Our website is made possible by displaying online advertisements to our visitors.
Please consider supporting us by disabling your ad blocker.

Download links will be available after you disable the ad blocker and reload the page.

Grace Darling Heroine of the Farne Islands

Download options:

  • 303.57 KB
  • 793.48 KB
  • 452.05 KB




"The rights of woman, what are they?The right to labour and to pray;The right to succour in distress;The right, when others curse; to bless;The right to lead the soul to God,Along the path the Saviour trod."

What is woman's work? This is one of the vexed questions of to-day, and it is one which, doubtless, sometimes troubled the unwilling brains of our forefathers, though to a less extent. They settled it more rapidly and satisfactorily than we are able to do, for, "in the long ago," women were less ambitious than they are now. In our times, they have so forced themselves to the front, that a number of questions have necessarily to be considered; and what woman ought to do, what she can do, and what she must do, are subjects which afford interesting and useful topics of conversation in all circles. As might have been expected, the opinions of even wise men vary with regard to this matter. "A woman is good as a house-wife, and a mother," say some. "But as there are not homes enough for them all, something else must be thought of," say others. "A woman has neither strength enough, nor brains enough, for most occupations," say her detractors. "A woman is capable of doing almost anything a man can do, especially those things which are the most honourable and remunerative," say the most enthusiastic advocates of woman's rights.
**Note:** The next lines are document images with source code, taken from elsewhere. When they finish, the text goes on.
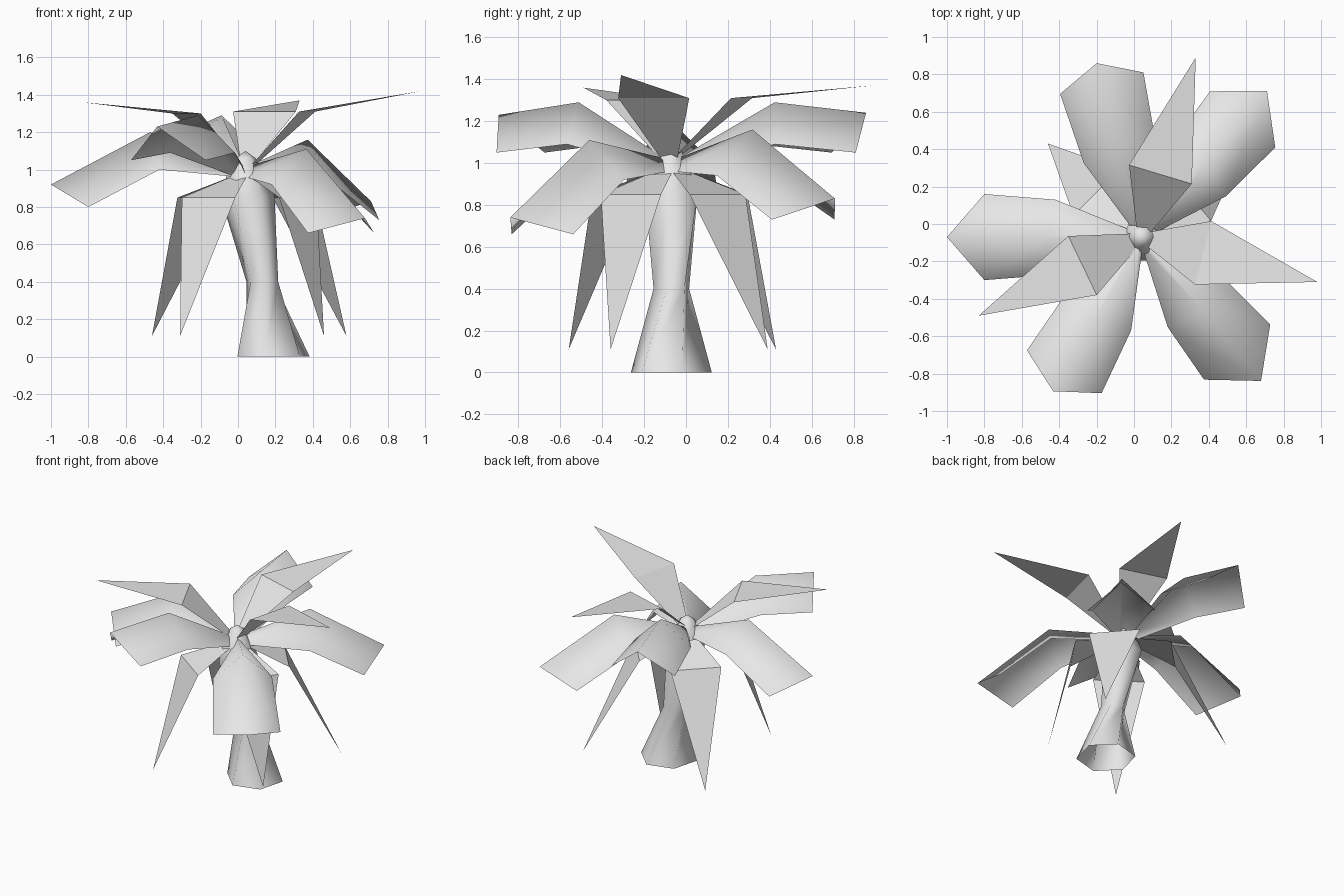
import bpy, bmesh, math
from mathutils import Vector

if "Cube" in bpy.data.objects:
    bpy.data.objects.remove(bpy.data.objects["Cube"], do_unlink=True)

GREY = (0.8, 0.8, 0.8, 1)
mat = bpy.data.materials.new("plain_grey")
mat.use_nodes = True
mat.diffuse_color = GREY
mat.node_tree.nodes["Principled BSDF"].inputs["Base Color"].default_value = GREY

CROWN = Vector((0.04, -0.07, 0))


def make_object(name, rows, closed=False, smooth=True):
    """Skin consecutive rows of points; a one-point row makes a tip."""
    bm = bmesh.new()
    rings = [[bm.verts.new(p) for p in row] for row in rows]
    for a, b in zip(rings, rings[1:]):
        n = max(len(a), len(b))
        for i in range(n if closed else n - 1):
            j = (i + 1) % n
            if len(a) == 1:
                bm.faces.new((a[0], b[j], b[i]))
            elif len(b) == 1:
                bm.faces.new((a[i], a[j], b[0]))
            else:
                bm.faces.new((a[i], a[j], b[j], b[i]))
    bmesh.ops.recalc_face_normals(bm, faces=bm.faces)
    if not closed and sum(f.normal.z for f in bm.faces) < 0:
        bmesh.ops.reverse_faces(bm, faces=bm.faces)
    for f in bm.faces:
        f.smooth = smooth
    mesh = bpy.data.meshes.new(name)
    bm.to_mesh(mesh)
    bm.free()
    mesh.materials.append(mat)
    obj = bpy.data.objects.new(name, mesh)
    bpy.context.collection.objects.link(obj)


def frame(tip):
    """Point builder in a leaf's own frame: outward, sideways, height."""
    u = (Vector((tip[0], tip[1], 0)) - CROWN).normalized()
    v = Vector((-u.y, u.x, 0))
    return lambda r, s, z: CROWN + u * r + v * s + Vector((0, 0, z))


def broad_leaf(name, tip, tip_r, edge_r, mid_z, mid_edge_z, tip_z, tip_edge_z):
    """Arched leaf with a raised middle rib and a pointed blunt end."""
    p = frame(tip)
    rows = [[p(0.04, -0.03, 0.96), p(0.03, 0, 1.02), p(0.04, 0.03, 0.96)],
            [p(0.46, -0.2, mid_edge_z), p(0.51, 0, mid_z), p(0.46, 0.2, mid_edge_z)],
            [p(edge_r, -0.23, tip_edge_z), p(tip_r, 0, tip_z), p(edge_r, 0.23, tip_edge_z)]]
    make_object(name, rows)


def pointed_leaf(name, tip, tip_z, mid_r, mid_z, base_z):
    """Flat kite-shaped leaf bent across its widest line."""
    p = frame(tip)
    rows = [[p(0.04, -0.04, base_z), p(0.04, 0.04, base_z)],
            [p(mid_r, -0.175, mid_z), p(mid_r, 0.175, mid_z)],
            [(tip[0], tip[1], tip_z)]]
    make_object(name, rows, smooth=False)


# Twisted trunk, ending in a small bud: centre x, height, radius, turn
rows = []
for x, z, r, turn in [(0.19, 0, 0.2, 15), (0.13, 0.4, 0.088, 45),
                      (0.05, 0.86, 0.145, 60), (0.04, 0.97, 0.1, 60),
                      (0.04, 1.06, 0.055, 60)]:
    rows.append([(x + r * math.cos(math.radians(turn + 60 * i)),
                  -0.07 + r * math.sin(math.radians(turn + 60 * i)), z) for i in range(6)])
rows.append([(0.04, -0.07, 1.1)])
make_object("trunk", rows, closed=True)

# Broad arched leaves
broad_leaf("broad_leaf_back", (-0.2, 0.86), 0.96, 0.85, 1.29, 1.09, 1.24, 1.05)
broad_leaf("broad_leaf_front", (-0.43, -0.89), 0.95, 0.83, 1.29, 1.09, 1.23, 1.05)
broad_leaf("broad_leaf_right", (-1, -0.07), 1.04, 0.84, 1.2, 1.0, 0.92, 0.8)
broad_leaf("broad_leaf_back_left", (0.71, 0.71), 1.03, 0.83, 1.16, 0.94, 0.83, 0.73)
broad_leaf("broad_leaf_front_left", (0.68, -0.84), 1.0, 0.8, 1.11, 0.92, 0.74, 0.66)

# Raised pointed leaves
pointed_leaf("raised_leaf_back", (0.33, 0.89), 1.37, 0.35, 1.31, 1.04)
pointed_leaf("raised_leaf_left", (0.98, -0.31), 1.42, 0.34, 1.31, 1.02)
pointed_leaf("raised_leaf_right", (-0.83, -0.49), 1.36, 0.35, 1.3, 1.02)

# Hanging pointed leaves
for name, tip in [("back_right", (-0.46, 0.43)), ("front_right", (-0.31, -0.56)),
                  ("back_left", (0.58, 0.39)), ("front_left", (0.46, -0.36))]:
    pointed_leaf("hanging_leaf_" + name, tip, 0.11, 0.34, 0.85, 0.97)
There are some, indeed, who would gladly aid her to mount the very highest pinnacles of fame and social distinction. There are others who are jealous if she succeed in getting her foot, even upon the lowest step of the ladder, and who would be glad, like the Friend of Mrs. Stowe, to give the intruder a push, with the words, "Thou art not wanted here."

In the midst of this clamour of inharmonious voices, it is a little amusing to see how quietly and effectively some women settle the matter for themselves. If, indeed, they are among the best of their sex, they are surely qualified to judge, not only of their own ability, but also as to that which is proper. And they have no difficulty in finding this reply to the puzzling question—A WOMAN'S WORK IS THAT WHICH SHE SEES NEEDS DOING. It is her duty to put her hand to any occupation that is waiting for workers. If a fire is raging, and she have strength to bring a bucket of water, and throw over it, is she guilty of an unwomanly action if she obey the impulse of her heart, and work diligently by the side of men whose work it is? If she see "another woman's bairnie" in trouble, is she not right to rush into the streets and snatch him from the danger which threatens him, as the horses come tearing by, and the huge and laden vehicles shake the houses? And is she less a woman, if, seeing these children grown up to manhood, she beholds them exposed to greater dangers than their childhood ever knew, and hastens to their rescue with brave and inspiring words?

To draw the line which separates the right and wrong of other people's actions, is always a difficult, if not an impossible thing, and yet it is what almost everybody attempts....